Surely you have instructed many, and you have strengthened weak hands. Your words have upheld him who was stumbling, and you have strengthened the feeble knees; but now it comes upon you, and you are weary; It touches you and you are troubled.
Words are cheap, but they gain greater worth when they first minister to the speaker of the same. Job, in this situation, was like the physician who couldn’t heal himself.
Back to King Solomon. The wise king devoted the entire chapter five of the book of Proverbs warning against the lure, seduction and temptation of the adulterous and immoral woman, exhorting that it is blessed to keep to and be content with “the wife of your youth”, drinking from one’s own cistern. Splendid counsel, worthy of our attention and implementation.

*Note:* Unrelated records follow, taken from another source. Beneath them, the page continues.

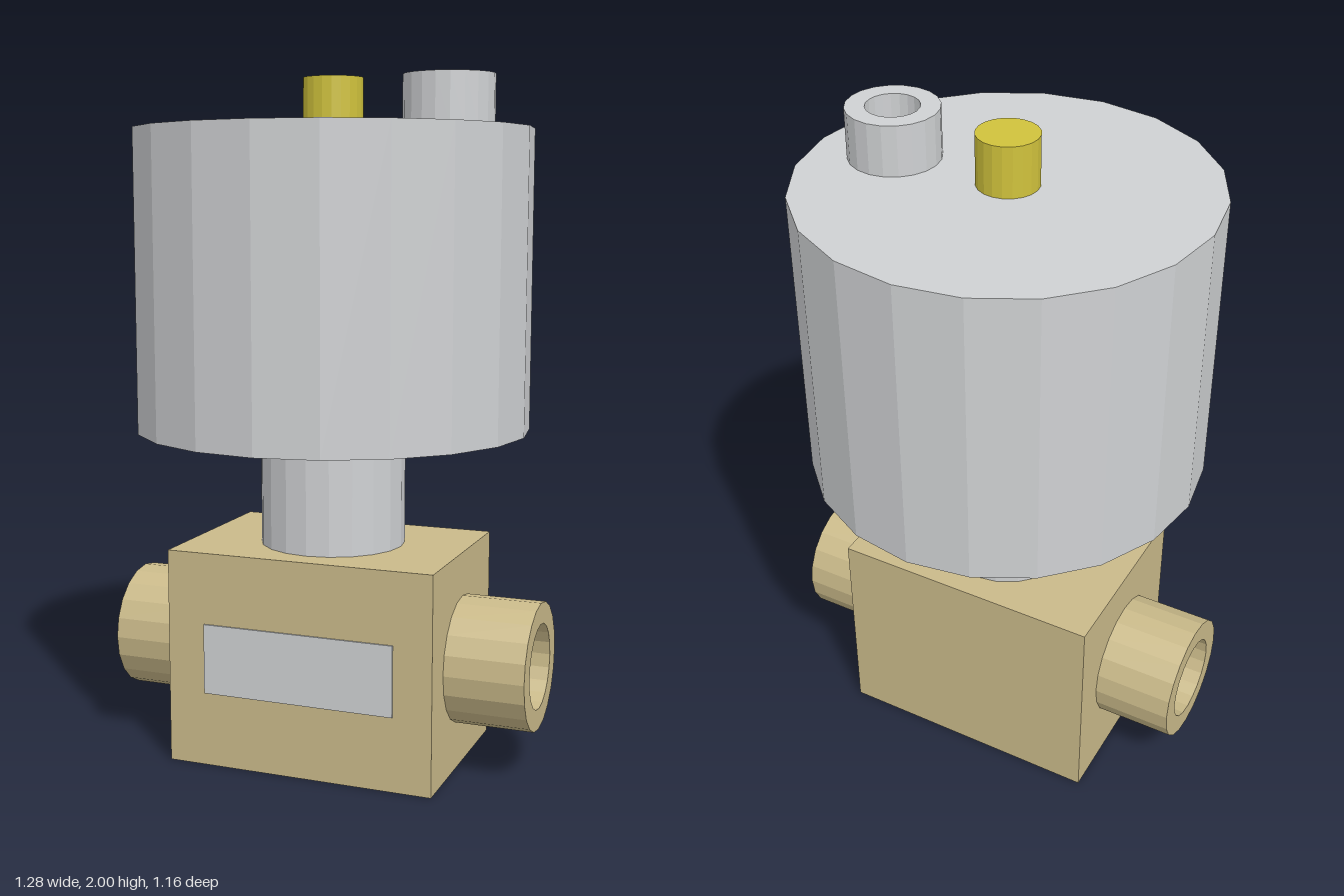
import * as THREE from 'three';

const SIDES = 20;

function material(name, color) {
  const m = new THREE.MeshStandardMaterial({ color, flatShading: true });
  m.name = name;
  return m;
}

export function createModel() {
  const group = new THREE.Group();
  group.name = 'solenoidValve';
  const steel = material('steel grey', 0xcfd1d3);
  const brass = material('brass', 0xcaba8a);
  const yellow = material('yellow', 0xd0c23c);

  function add(name, geometry, mat, x, y, z) {
    const mesh = new THREE.Mesh(geometry, mat);
    mesh.name = name;
    mesh.position.set(x, y, z);
    group.add(mesh);
    return mesh;
  }

  // Upright cylinder from y0 to y1
  function cylinder(name, r, y0, y1, mat) {
    return add(name, new THREE.CylinderGeometry(r, r, y1 - y0, SIDES), mat, 0, (y0 + y1) / 2, 0);
  }

  // Hollow tube with square rims, standing on its base
  function tube(inner, outer, h) {
    const profile = [[inner, 0], [outer, 0], [outer, h], [inner, h], [inner, 0]];
    return new THREE.LatheGeometry(profile.map(p => new THREE.Vector2(...p)), SIDES);
  }

  // Valve block and its label plate
  add('valveBody', new THREE.BoxGeometry(0.812, 0.64, 0.58), brass, 0, 0.32, 0);
  add('labelPlate', new THREE.BoxGeometry(0.582, 0.208, 0.008), steel, 0, 0.324, 0.291);

  // Hollow pipe ports on both sides
  for (const side of [1, -1]) {
    const port = add(side > 0 ? 'leftPort' : 'rightPort',
      tube(0.125, 0.188, 0.236), brass, side * 0.404, 0.322, 0);
    port.rotation.z = -side * Math.PI / 2;
  }

  // Stem and coil housing
  cylinder('stem', 0.215, 0.64, 0.985, steel);
  cylinder('coilHousing', 0.58, 0.985, 1.855, steel);

  // Top fittings
  cylinder('indicatorPin', 0.087, 1.855, 2, yellow);
  add('cableGland', tube(0.075, 0.13, 0.145), steel, 0.348, 1.855, 0);

  return group;
}
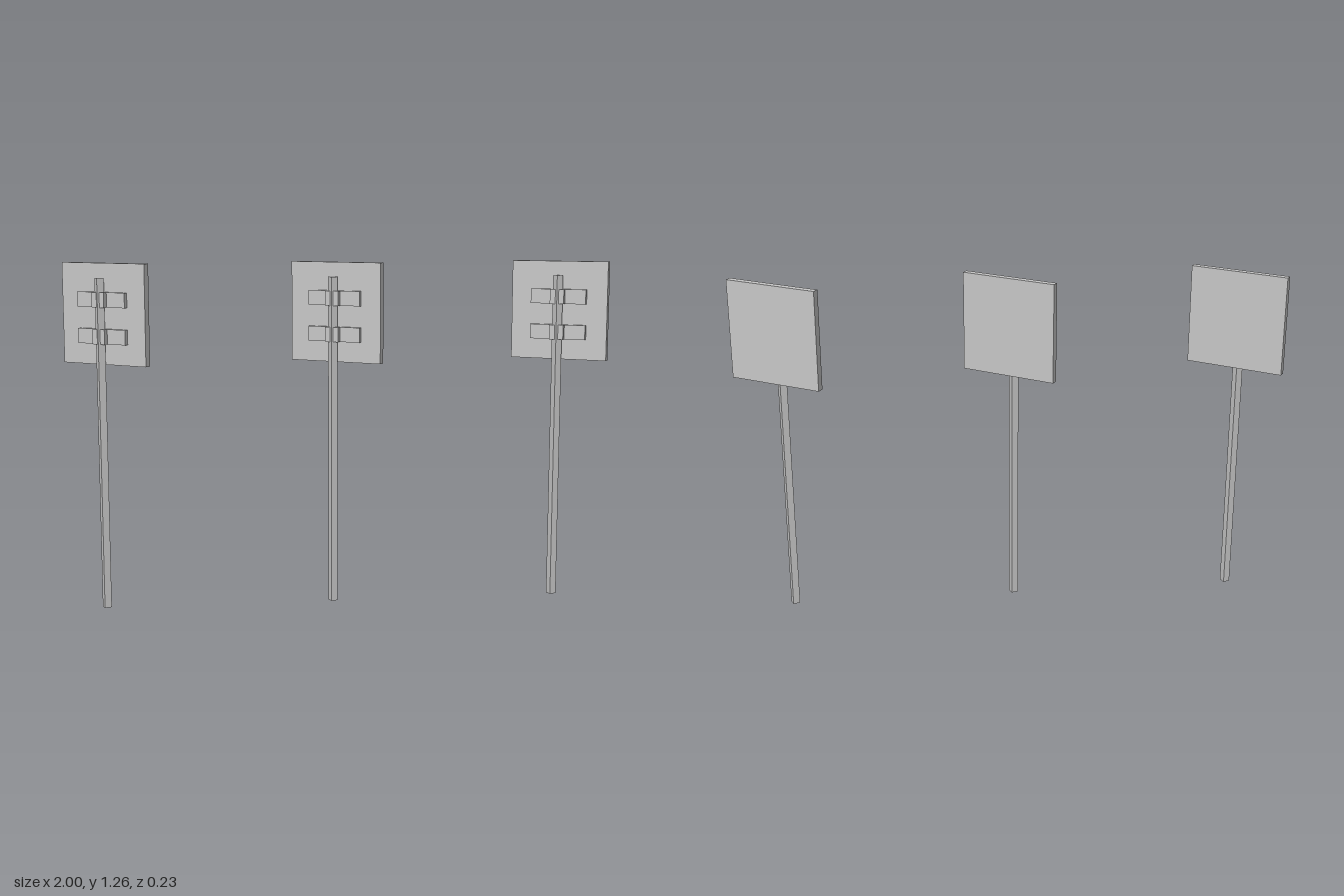
import * as THREE from 'three';

const rad = THREE.MathUtils.degToRad;

export function createModel() {
  const steel = new THREE.MeshStandardMaterial({ color: 0xc8c8c8 });
  steel.name = 'light grey steel';

  function box(name, parent, w, h, d, x, y, z) {
    const mesh = new THREE.Mesh(new THREE.BoxGeometry(w, h, d), steel);
    mesh.name = name;
    mesh.position.set(x, y, z);
    parent.add(mesh);
    return mesh;
  }

  // One sign: square post, turned panel and two clamps holding it
  function makeSign(x, z, panelAngle) {
    const sign = new THREE.Group();
    sign.name = 'signPost';
    sign.position.set(x, 0, z);

    const post = box('post', sign, 0.026, 1.21, 0.026, 0, 0.605, 0);
    post.rotation.y = rad(20);

    // Panel frame: its local z points from the panel towards the post
    const head = new THREE.Group();
    head.name = 'signHead';
    head.rotation.y = rad(-panelAngle);
    sign.add(head);
    const offset = -0.0325;
    box('panel', head, 0.365, 0.365, 0.025, 0, 1.08, offset);

    for (const y of [1.0, 1.132]) {
      box('bracketStrip', head, 0.21, 0.054, 0.016, 0, y, offset + 0.0195);
      box('postClamp', head, 0.053, 0.054, 0.026, 0, y, offset + 0.0315);
    }
    return sign;
  }

  const model = new THREE.Group();
  model.name = 'signRow';
  model.add(
    makeSign(-0.861, 0.027, 35),
    makeSign(-0.021, 0.027, 34),
    makeSign(0.819, 0.024, 31.5)
  );
  return model;
}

However, what did Solomon himself do? Did he keep his own instructions?
He took exactly the opposite bend, concluding his shopping bout in the feminine world with his basket full of seven hundred wives and three hundred concubines. In first Kings chapter eleven and from verse one to four, Scripture disclosed that in doing this, Solomon violated and utterly flouted the command not to intermarry with the Moabites, Ammorites, Edomites and other heathen tribes. He acquired wives from all these tribes. In the end, his heart was turned away after other gods. The persons jointly responsible for this aberration? His numerous wives.
“It is more blessed to give than to receive”, the good Book advocates. When it comes to advice, I humbly submit that it is more blessed to avail yourself of it, utilise it, apply it yourself, before you give it. Put it to use first before suggesting it to someone else.
It is so straightforward and painless to dole out advice. When your car gets stuck in the mud, even children are able and willing to advise you on how to get out of it! Everyone can save a sunken ship.
Be less generous with your advice: live it instead. It is a bad situation when someone with a coughing fit attempts to sell a cough mixture. Afterall, action speaks far louder than words, and a living example is the best advice you can ever give. Only examples have children.
“Advice is seldom welcome, and those who want it the most always like it the least.” Philip Dormer Stanhope
“In terms of religion and matrimony, I never give any advice, because I will not have anybody’s torments in this world or the next laid to my charge.” Philip Dormer Stanhope
“Preachers say, Do as I say, not as I do.” John Selden
“Deeds, not words speak me.” John Fletcher
“The bird’s chick watches its mother fly before it can fly (we learn by example).” Akan proverb, Ghana
“There is no lack of good advice, only those who listen to advice are very few.” Swahili proverb, Tanzania
“A wise man knows how to behave.” Mamprusi proverb, Ghana
“Wise men don’t need advice. Fools won’t take it.” Benjamin Franklin
“The only thing to do with good advice is to pass it on. It is never of any use to oneself.” Oscar Wilde
“Many receive advice, only the wise profit from it.” Publilius Syrus
“Nobody can give you better advice than yourself.” Marcus Tillius Cicero
“If your strength is small, don’t carry heavy burdens. If your words are worthless, don’t give advice.” Chinese proverb
“Never trust the advice of a man in difficulties.” Aesop
“The people sensible enough to give good advice are usually sensible to give none.” Eden Phillpotts
“He that gives good advice, build with one hand; he that gives good counsel and example, builds with both; but he that gives good admonition and bad example, builds with one hand and pulls down with the other.” Francis Bacon Sr.
“It is easy when we are in prosperity to give advice to the afflicted.” Aeschylus
“If stock market experts were so expert, they would be buying stock, not selling advice.” Norman R. Augustine